Periwinkles and saffron aioli, Tim Pawsey photo

Regular visitors will know we’ve recently developed a bit of a thing for sardines. We’ve found some pretty good canned filets, that do just fine for our pissaladierre recipe. But nothing comes close to the fresh caught fish.

A heads up: this is the last week for chef Frank Pabst’s Unsung Heroes Festival, which runs at Blue Water Café until February 29th.

Many of the dishes are the same as or similar to those offered last year and covered by our post at the time, which talked also about Cornwall. However, I didn’t make the connection then between the BC West Coast Sardine and the Cornish Pilchard (closely related), which was a staple until the south-west of England fishery collapsed, with devastating consequences, in the late 19th century.

Happily, as in B.C., the Cornish fishery is now also making a come-back.

Kudos to Frank Pabst and Blue Water, as always, for keeping some of these less well known, very tasty and—most important—sustainable creatures and marine ingredients at the fore.

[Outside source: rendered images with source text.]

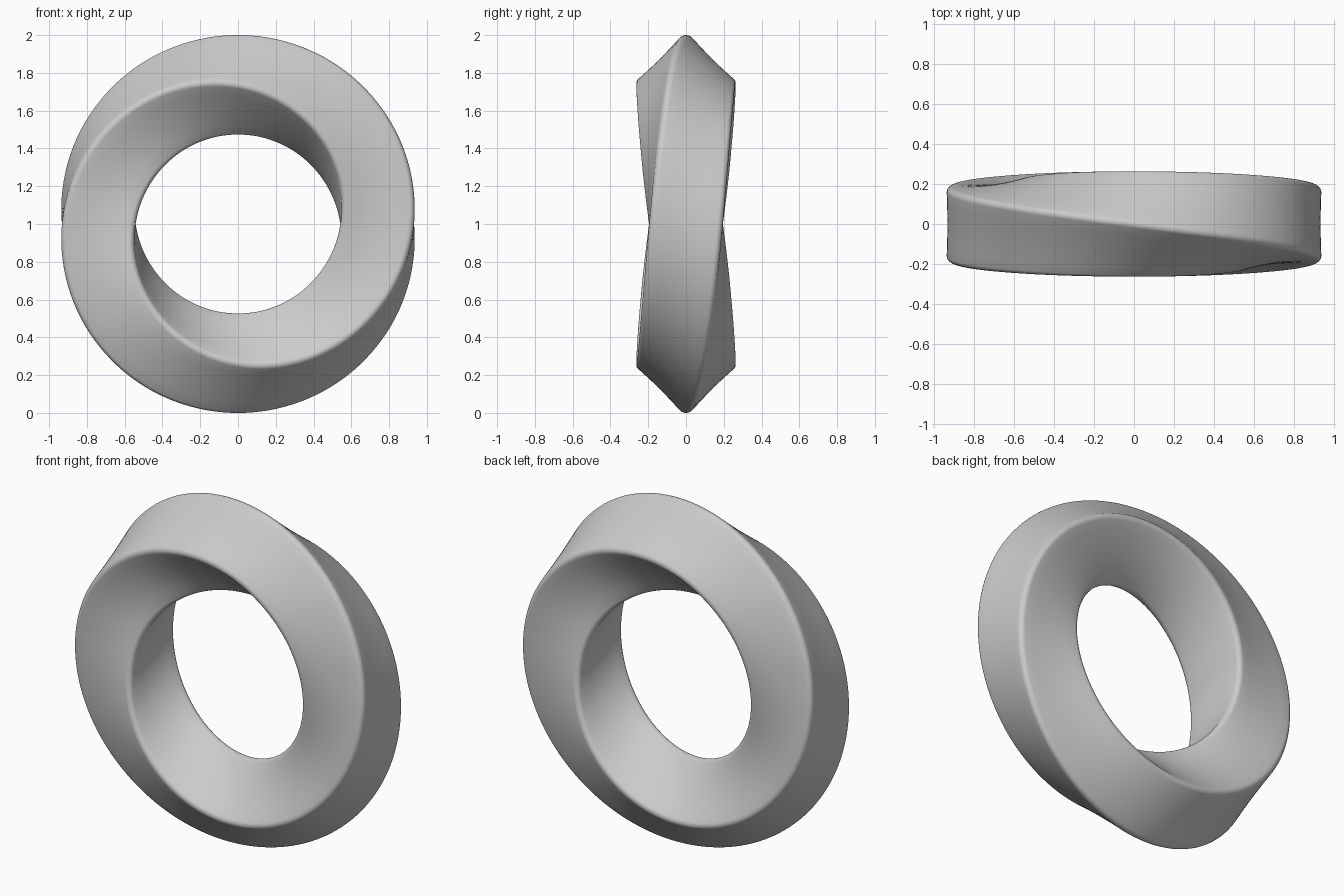
import bpy, bmesh
from math import sin, cos, pi

if "Cube" in bpy.data.objects:
    bpy.data.objects.remove(bpy.data.objects["Cube"])

R = 0.737        # radius of the ring's centre line
HALF = 0.195     # half side of the square section
FILLET = 0.03    # rounding of the section corners
STEPS = 240      # sections around the ring
ARC, FLAT = 6, 6  # points per rounded corner / divisions per flat side


def rounded_square():
    """Section outline with corners at 0, 90, 180 and 270 degrees."""
    pts = []
    c = HALF - FILLET
    for k in range(4):
        cx, cy = c * 2**0.5 * cos(k * pi / 2), c * 2**0.5 * sin(k * pi / 2)
        corner = []
        for i in range(ARC + 1):
            a = k * pi / 2 - pi / 4 + i / ARC * pi / 2
            corner.append((cx + FILLET * cos(a), cy + FILLET * sin(a)))
        pts += corner
        # subdivide the flat side leading to the next corner
        x, y = corner[-1]
        a = k * pi / 2 + 3 * pi / 4
        for i in range(1, FLAT):
            d = 2 * c * i / FLAT
            pts.append((x + d * cos(a), y + d * sin(a)))
    return pts


# Square section swept round the ring with a half-turn twist
section = rounded_square()
n = len(section)
bm = bmesh.new()
rings = []
for s in range(STEPS):
    t = 2 * pi * s / STEPS          # clockwise from the top, seen from the front
    w = t / 2                       # twist of the section
    ring = []
    for u, v in section:
        r = R + u * cos(w) - v * sin(w)
        y = -(u * sin(w) + v * cos(w))
        ring.append(bm.verts.new((r * sin(t), y, 1 + r * cos(t))))
    rings.append(ring)

for s in range(STEPS):
    a = rings[s]
    b = rings[(s + 1) % STEPS]
    shift = n // 2 if s == STEPS - 1 else 0   # half turn closes the loop
    for i in range(n):
        j = i + 1
        bm.faces.new((a[i], a[j % n], b[(j + shift) % n], b[(i + shift) % n]))

bmesh.ops.recalc_face_normals(bm, faces=bm.faces)
for f in bm.faces:
    f.smooth = True
mesh = bpy.data.meshes.new("twisted_ring")
bm.to_mesh(mesh)
bm.free()
bpy.context.collection.objects.link(bpy.data.objects.new("twisted_ring", mesh))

Mullion Harbour, near The Lizard in south Cornwall, England, was built by Lord Robartes of Lanhydrock to compensate for the collapse of the pilchard fishery, completed in 1895. The pilchard cellar survives today. Tim Pawsey photo